### ASSIGNMENT
Starting with the first line of the data below, copy each line up to and including the one containing "bm.faces.new((loop[i], loop[(i +". Pictures stay out.
[DATA PROVIDED — start]
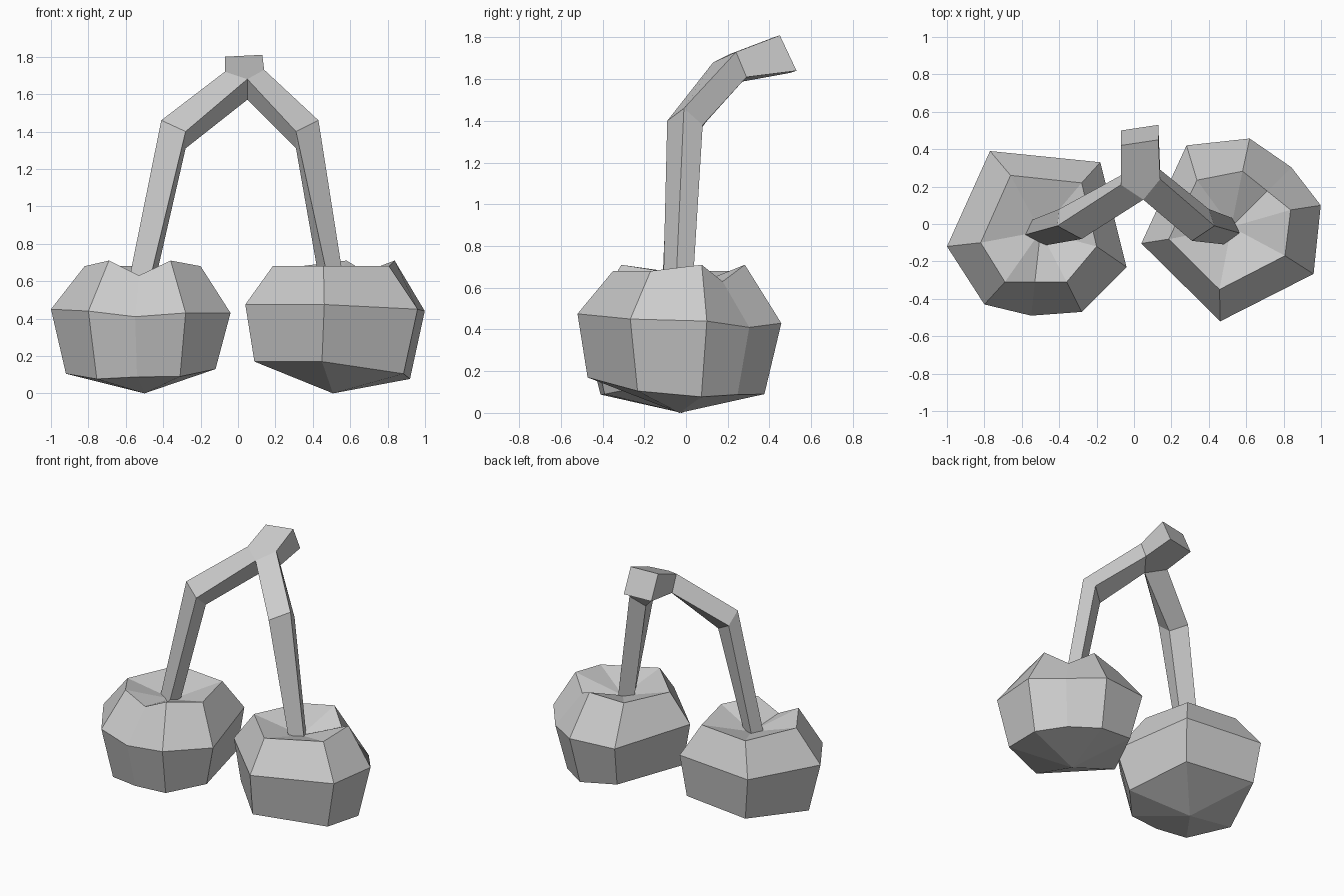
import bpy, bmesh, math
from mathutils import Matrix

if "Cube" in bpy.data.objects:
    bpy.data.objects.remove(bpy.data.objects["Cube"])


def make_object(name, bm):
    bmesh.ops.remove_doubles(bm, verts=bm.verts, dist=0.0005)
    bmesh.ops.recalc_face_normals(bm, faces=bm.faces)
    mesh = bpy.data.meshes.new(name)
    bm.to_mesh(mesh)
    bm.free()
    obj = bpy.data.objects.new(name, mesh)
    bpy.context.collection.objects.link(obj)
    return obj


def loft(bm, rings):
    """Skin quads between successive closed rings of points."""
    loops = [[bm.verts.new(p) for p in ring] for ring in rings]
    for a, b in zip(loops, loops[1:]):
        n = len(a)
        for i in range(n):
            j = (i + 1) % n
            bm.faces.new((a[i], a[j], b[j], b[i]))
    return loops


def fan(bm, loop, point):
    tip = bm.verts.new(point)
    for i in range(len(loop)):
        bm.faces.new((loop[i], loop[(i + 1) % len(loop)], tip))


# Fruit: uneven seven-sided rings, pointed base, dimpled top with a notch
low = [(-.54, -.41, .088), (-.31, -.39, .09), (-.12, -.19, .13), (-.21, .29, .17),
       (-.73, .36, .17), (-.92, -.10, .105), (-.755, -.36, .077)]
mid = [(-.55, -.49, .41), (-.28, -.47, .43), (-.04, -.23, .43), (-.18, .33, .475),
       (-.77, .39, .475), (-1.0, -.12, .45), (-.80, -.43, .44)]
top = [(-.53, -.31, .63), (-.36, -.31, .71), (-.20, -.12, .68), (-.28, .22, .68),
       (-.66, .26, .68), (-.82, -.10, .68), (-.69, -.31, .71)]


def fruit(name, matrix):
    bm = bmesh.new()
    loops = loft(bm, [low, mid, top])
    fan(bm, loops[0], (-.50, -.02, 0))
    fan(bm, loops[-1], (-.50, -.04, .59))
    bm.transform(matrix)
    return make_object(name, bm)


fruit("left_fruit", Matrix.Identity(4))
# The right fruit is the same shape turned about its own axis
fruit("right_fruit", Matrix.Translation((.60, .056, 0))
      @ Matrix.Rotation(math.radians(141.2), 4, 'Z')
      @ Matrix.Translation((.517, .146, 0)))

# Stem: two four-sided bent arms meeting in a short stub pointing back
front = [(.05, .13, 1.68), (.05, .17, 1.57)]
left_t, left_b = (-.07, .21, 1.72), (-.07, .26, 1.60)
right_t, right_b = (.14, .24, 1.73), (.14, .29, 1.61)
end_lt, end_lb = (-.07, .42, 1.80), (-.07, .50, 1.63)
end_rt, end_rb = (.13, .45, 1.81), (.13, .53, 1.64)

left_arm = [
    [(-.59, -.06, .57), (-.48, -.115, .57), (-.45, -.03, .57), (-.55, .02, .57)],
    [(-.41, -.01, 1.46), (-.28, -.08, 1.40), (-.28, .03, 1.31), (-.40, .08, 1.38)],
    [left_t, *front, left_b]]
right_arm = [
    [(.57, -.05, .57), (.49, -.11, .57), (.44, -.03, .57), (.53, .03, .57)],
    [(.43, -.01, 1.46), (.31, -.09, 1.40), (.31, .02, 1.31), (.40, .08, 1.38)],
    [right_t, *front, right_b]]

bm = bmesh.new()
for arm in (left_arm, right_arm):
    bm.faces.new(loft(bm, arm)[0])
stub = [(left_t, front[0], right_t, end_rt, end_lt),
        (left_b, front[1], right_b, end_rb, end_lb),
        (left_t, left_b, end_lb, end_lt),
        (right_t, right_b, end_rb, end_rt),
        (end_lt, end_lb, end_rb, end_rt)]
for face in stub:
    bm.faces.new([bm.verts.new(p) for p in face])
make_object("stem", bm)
[DATA PROVIDED — finish]
### THE COMPLETED TASK
import bpy, bmesh, math
from mathutils import Matrix

if "Cube" in bpy.data.objects:
    bpy.data.objects.remove(bpy.data.objects["Cube"])


def make_object(name, bm):
    bmesh.ops.remove_doubles(bm, verts=bm.verts, dist=0.0005)
    bmesh.ops.recalc_face_normals(bm, faces=bm.faces)
    mesh = bpy.data.meshes.new(name)
    bm.to_mesh(mesh)
    bm.free()
    obj = bpy.data.objects.new(name, mesh)
    bpy.context.collection.objects.link(obj)
    return obj


def loft(bm, rings):
    """Skin quads between successive closed rings of points."""
    loops = [[bm.verts.new(p) for p in ring] for ring in rings]
    for a, b in zip(loops, loops[1:]):
        n = len(a)
        for i in range(n):
            j = (i + 1) % n
            bm.faces.new((a[i], a[j], b[j], b[i]))
    return loops


def fan(bm, loop, point):
    tip = bm.verts.new(point)
    for i in range(len(loop)):
        bm.faces.new((loop[i], loop[(i + 1) % len(loop)], tip))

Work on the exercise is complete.